- Pool address: Suðurbraut, Hofsós, Iceland
However, we came to Hofsos due to different reason. Picturesque basalt cliffs, or rock formations in Staðarbjargavík, are a great attraction. Although most people come to Iceland to admire the wonders of nature, this place is still not very popular. It can therefore be said that it is a “hidden gem” that will surprise you with its unusual form.
Summing up – it’s worth coming here! You will certainly not see crowds of tourists here. Also, cliffs are easily accessible and guarantee close contact with nature. Although the basalt cliffs are small, they provide a unique experience.
The tops of the basalt columns can be walked on but be sure to be careful. This place is often visited by cormorants and coastal birds. Also, elves are said to have lived here in the past.
The place with a small parking lot and the descent to the basalt cliffs can be easily found. It is right next to the swimming pool, which I described above.
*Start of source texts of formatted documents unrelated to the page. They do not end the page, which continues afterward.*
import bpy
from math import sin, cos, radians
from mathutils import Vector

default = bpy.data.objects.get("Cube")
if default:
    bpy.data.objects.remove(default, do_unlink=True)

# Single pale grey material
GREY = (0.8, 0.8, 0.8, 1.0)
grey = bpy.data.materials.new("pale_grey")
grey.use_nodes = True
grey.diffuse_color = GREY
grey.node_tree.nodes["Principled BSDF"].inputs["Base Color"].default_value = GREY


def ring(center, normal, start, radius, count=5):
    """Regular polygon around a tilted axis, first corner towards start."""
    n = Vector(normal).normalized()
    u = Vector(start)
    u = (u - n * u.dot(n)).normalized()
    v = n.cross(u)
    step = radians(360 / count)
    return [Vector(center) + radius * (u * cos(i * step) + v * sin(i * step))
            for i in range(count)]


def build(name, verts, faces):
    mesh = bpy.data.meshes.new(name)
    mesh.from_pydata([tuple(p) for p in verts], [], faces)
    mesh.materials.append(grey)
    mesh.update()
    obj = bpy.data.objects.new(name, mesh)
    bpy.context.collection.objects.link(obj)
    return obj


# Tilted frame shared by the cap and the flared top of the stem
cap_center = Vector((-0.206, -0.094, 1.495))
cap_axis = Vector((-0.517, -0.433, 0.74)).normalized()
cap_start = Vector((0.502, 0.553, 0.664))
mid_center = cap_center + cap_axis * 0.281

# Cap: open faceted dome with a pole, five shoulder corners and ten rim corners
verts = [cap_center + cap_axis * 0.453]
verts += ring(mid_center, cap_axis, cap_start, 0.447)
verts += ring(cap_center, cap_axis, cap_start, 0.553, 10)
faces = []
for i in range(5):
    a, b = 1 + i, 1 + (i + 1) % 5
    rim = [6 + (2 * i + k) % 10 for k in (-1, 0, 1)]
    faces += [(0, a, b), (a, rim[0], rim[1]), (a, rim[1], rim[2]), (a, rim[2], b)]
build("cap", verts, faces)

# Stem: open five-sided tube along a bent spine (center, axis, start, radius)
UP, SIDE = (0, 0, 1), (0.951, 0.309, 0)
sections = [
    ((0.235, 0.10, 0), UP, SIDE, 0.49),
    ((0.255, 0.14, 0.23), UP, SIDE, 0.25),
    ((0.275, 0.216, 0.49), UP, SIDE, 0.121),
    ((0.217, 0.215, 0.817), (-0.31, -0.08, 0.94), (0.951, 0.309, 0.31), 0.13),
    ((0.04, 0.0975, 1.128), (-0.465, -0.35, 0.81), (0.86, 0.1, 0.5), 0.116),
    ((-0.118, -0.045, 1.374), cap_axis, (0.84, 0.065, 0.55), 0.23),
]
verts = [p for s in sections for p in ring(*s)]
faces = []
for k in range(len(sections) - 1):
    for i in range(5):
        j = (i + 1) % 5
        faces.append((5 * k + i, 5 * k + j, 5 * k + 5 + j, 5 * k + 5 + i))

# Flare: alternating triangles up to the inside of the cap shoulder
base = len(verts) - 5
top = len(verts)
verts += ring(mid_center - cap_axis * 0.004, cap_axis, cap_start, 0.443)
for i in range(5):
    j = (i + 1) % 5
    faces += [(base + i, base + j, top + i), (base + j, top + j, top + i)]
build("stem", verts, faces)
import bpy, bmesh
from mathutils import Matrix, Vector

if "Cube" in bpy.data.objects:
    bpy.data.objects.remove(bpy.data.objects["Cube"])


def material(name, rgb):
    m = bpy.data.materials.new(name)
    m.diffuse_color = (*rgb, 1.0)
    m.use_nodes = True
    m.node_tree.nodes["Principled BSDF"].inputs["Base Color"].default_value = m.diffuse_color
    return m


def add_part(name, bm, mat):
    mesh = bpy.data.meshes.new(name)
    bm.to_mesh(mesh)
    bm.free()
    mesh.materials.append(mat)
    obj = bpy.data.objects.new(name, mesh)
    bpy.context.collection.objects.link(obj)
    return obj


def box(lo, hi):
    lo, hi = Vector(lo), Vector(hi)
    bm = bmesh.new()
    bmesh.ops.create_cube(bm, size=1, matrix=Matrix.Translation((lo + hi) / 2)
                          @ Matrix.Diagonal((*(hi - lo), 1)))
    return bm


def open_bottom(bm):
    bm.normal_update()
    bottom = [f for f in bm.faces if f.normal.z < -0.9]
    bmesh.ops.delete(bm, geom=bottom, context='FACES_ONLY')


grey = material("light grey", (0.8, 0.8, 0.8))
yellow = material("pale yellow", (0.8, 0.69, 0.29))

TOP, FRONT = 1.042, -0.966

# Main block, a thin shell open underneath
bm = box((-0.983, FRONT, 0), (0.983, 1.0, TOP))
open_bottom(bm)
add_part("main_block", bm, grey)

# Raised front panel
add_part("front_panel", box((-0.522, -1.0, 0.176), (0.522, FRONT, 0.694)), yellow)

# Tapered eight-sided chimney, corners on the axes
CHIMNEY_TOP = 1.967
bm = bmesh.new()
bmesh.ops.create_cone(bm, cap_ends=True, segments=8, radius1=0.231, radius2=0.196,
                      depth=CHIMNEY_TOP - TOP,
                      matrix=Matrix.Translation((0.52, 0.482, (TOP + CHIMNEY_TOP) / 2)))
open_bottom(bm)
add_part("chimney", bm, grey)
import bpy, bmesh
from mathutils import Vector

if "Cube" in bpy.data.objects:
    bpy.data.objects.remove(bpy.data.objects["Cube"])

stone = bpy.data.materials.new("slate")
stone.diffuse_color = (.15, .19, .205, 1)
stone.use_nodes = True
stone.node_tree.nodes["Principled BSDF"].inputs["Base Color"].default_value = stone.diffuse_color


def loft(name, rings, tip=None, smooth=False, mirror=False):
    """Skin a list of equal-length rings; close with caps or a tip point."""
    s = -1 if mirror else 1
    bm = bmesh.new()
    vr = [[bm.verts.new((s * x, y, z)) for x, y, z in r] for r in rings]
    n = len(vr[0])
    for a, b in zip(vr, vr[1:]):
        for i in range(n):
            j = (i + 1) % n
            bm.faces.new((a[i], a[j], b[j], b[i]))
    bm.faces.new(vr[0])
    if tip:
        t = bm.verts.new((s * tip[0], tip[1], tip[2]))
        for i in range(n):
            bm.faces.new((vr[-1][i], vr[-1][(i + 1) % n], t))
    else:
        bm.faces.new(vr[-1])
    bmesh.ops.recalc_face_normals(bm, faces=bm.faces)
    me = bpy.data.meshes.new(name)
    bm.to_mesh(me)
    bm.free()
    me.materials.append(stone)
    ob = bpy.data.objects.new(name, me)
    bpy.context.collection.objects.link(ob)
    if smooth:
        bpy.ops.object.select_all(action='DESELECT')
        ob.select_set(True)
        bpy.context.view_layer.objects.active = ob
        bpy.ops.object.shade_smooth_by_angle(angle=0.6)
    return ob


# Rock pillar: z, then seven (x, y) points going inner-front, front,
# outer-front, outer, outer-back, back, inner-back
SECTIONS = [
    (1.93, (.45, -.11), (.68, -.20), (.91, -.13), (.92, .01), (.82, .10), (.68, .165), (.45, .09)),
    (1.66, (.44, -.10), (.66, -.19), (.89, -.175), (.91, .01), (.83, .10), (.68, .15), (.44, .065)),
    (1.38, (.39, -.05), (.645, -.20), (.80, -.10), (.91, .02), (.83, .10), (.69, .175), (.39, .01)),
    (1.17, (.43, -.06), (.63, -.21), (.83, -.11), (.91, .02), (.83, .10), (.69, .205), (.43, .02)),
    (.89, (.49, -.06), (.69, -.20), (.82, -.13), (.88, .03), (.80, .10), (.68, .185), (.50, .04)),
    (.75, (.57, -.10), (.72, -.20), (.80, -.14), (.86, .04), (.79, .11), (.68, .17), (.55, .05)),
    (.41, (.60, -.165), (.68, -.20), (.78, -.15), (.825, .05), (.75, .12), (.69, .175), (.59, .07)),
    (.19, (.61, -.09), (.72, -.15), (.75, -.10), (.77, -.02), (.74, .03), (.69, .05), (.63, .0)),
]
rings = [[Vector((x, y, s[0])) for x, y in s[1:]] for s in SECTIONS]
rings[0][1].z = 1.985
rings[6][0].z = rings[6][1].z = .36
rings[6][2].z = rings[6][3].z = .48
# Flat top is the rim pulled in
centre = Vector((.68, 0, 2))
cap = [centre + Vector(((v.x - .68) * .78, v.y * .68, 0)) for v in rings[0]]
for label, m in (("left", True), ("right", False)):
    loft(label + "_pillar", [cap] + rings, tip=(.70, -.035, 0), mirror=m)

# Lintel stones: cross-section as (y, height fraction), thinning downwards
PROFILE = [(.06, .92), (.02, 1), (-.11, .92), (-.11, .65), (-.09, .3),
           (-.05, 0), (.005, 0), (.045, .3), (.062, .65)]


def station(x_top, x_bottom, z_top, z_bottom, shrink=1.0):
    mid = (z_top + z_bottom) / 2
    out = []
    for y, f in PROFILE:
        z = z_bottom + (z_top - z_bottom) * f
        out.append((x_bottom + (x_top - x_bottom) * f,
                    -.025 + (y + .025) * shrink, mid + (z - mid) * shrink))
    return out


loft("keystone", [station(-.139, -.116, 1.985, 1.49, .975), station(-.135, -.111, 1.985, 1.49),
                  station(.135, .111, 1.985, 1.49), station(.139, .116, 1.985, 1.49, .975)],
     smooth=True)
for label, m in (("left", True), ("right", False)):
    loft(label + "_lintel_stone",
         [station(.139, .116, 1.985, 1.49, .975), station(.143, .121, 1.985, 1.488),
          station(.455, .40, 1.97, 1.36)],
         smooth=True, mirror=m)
Hoffstadir and midnight sunset
25 km south of Hofsos, on Route 76, is Hoffstadir Guest House.
There is a small family-run country hotel with 30 rooms. In the hotel restaurant, they provide local cuisine using raw materials from the local area. The view from the restaurant extends over the shores of Héraðsvötn, the fjord and the sea.
We decided to stay there for one night – surrounded by silence and breathtaking nature. We were surprised by an amazing sunset bathed in red, which at this latitude we could still observe at midnight.
This is an extraordinary place and worth visiting. We regretted staying there for such a short time. Great impressions, high comfort of accommodation.
Iceland, my other post
I encourage you as well to read my other posts about Iceland